In the IoT, Devine predicted, people will be willing to share data in return for value. “If you incent the right behavior, people tend to do the right thing,” said Devine. “If I, as a data analyst, give you an incentive to share that data, and I can give you some kind of terms and conditions of what I’m going to use that data for, how I’m going to secure it, and you become comfortable with it — because you’re sharing the data, I give you some kind of value back.”
“It’s such a social world we live in now, people want that kind of interaction,” he continued. “If you can make the feedback loop such that people are incentivized to participate to make things better, that’s the real opportunity we have with the IoT.”
But will the opportunities of data mapping outpace the maturation of the systems that IoT is destined to inhabit?
“The Internet is connected to billions of people whether they know it or not,” Williams noted. “That means we’re going to have this continued drive to program the Internet.
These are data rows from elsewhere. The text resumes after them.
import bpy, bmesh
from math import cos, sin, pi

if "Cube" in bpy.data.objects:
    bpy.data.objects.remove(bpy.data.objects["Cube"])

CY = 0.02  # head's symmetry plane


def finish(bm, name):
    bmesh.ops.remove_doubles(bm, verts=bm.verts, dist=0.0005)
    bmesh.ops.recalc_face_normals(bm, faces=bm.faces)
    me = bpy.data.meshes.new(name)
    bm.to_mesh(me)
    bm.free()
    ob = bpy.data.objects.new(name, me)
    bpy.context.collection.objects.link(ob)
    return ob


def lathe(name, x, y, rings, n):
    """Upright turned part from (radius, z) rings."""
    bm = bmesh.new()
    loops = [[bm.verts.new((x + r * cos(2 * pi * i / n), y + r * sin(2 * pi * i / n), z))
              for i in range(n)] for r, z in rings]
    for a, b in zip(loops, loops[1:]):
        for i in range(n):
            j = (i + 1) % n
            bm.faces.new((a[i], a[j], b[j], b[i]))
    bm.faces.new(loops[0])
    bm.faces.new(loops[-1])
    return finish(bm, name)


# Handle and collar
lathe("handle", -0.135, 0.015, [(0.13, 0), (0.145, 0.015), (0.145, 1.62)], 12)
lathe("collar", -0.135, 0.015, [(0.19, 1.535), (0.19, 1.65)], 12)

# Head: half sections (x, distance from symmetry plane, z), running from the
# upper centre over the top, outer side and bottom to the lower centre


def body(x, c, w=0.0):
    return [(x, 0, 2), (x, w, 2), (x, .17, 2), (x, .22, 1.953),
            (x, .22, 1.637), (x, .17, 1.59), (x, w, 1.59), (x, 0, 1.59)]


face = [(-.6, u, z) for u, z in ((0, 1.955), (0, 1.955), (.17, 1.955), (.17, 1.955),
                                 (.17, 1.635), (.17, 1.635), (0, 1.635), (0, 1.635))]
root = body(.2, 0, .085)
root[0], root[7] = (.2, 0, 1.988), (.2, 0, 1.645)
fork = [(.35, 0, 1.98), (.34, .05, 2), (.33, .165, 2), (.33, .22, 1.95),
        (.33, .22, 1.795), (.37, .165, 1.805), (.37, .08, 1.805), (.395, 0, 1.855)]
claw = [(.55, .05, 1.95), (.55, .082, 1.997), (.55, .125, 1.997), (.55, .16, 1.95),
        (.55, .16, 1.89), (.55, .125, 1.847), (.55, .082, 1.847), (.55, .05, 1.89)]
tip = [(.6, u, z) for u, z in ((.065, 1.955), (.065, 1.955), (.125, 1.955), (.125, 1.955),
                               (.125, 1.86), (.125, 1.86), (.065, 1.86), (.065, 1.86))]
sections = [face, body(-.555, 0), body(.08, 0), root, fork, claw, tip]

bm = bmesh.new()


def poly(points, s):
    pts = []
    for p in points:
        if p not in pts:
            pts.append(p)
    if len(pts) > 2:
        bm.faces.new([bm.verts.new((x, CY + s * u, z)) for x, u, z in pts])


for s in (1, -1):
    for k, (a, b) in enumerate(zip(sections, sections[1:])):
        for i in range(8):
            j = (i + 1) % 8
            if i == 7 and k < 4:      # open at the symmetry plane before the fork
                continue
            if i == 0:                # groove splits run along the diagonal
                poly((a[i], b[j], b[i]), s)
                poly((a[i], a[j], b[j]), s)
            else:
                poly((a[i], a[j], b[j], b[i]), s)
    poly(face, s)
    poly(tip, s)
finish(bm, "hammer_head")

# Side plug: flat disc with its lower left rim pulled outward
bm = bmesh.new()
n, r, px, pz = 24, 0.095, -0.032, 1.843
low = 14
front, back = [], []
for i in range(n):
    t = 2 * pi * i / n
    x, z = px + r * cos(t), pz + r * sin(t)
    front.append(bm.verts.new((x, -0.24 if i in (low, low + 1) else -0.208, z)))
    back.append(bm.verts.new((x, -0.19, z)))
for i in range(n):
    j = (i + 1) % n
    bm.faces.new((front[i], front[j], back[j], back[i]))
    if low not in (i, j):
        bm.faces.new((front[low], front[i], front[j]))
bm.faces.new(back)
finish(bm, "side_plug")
But with IoT, we’re talking about a whole different kind of application — a whole different form of application development and management — which begets changes in the data center itself.”
“How are the systems that we’re using today going to help us get to this new place?” he asked.
“We’re still having operational practices emerge,” said Weaver. “The one thing that’s cool about IoT devices is they can be anywhere, and the thing that sucks about IoT devices is they don’t have a whole lot of power, so ultimately there’s still a lot of pressure back on the data center side of things to do a lot of processing.”
“What are the operational pieces? How how can we make the platforms faster, obviously, but where the bottlenecks going to emerge? If you take a pattern like client-server, and we get really good at making those hot spots fast, and completely flip it over to a new pattern, what hot spots does that cause? That’s one piece — just the back end data part,” he said.
“Then the encryption piece, security; the acceleration, how do you deploy to these devices? And then the management piece of it. If there’s 50 billion devices in the world, how do you know where they’re at, and who has them? How do you keep track of all that? Much less just the inventory piece, but the connectivity piece. Pick one of the 50 billion devices and tell it where to connect to — who tells it? When do they tell?”
From the database engineer’s perspective, supporting those IoT feedback loops are matters of speed, and of defining “real time,” McCrory said.
“In some people’s world, ‘real time’ is within a matter of hours or minutes, and with other people it’s milliseconds, microseconds or nanoseconds,” he said. “On the database side, you deal with a lot around time: the idea of time, latency and concurrency. In dealing with IoT problems, how do you deal with aggregating that data and recognizing a pattern, or something that you need to take an action on?”
In the second half of the program, the panelists ventured further into real-world examples of IoT in action, and the coming challenges to developers, distributed systems and data centers. Drawing from biology, art history, archaeology and geography, they discussed the keys to creating a unified system and speculated about the evolution of its design.
Basho, IBM and Intel are sponsored of The New Stack.
Feature Image via Pixabay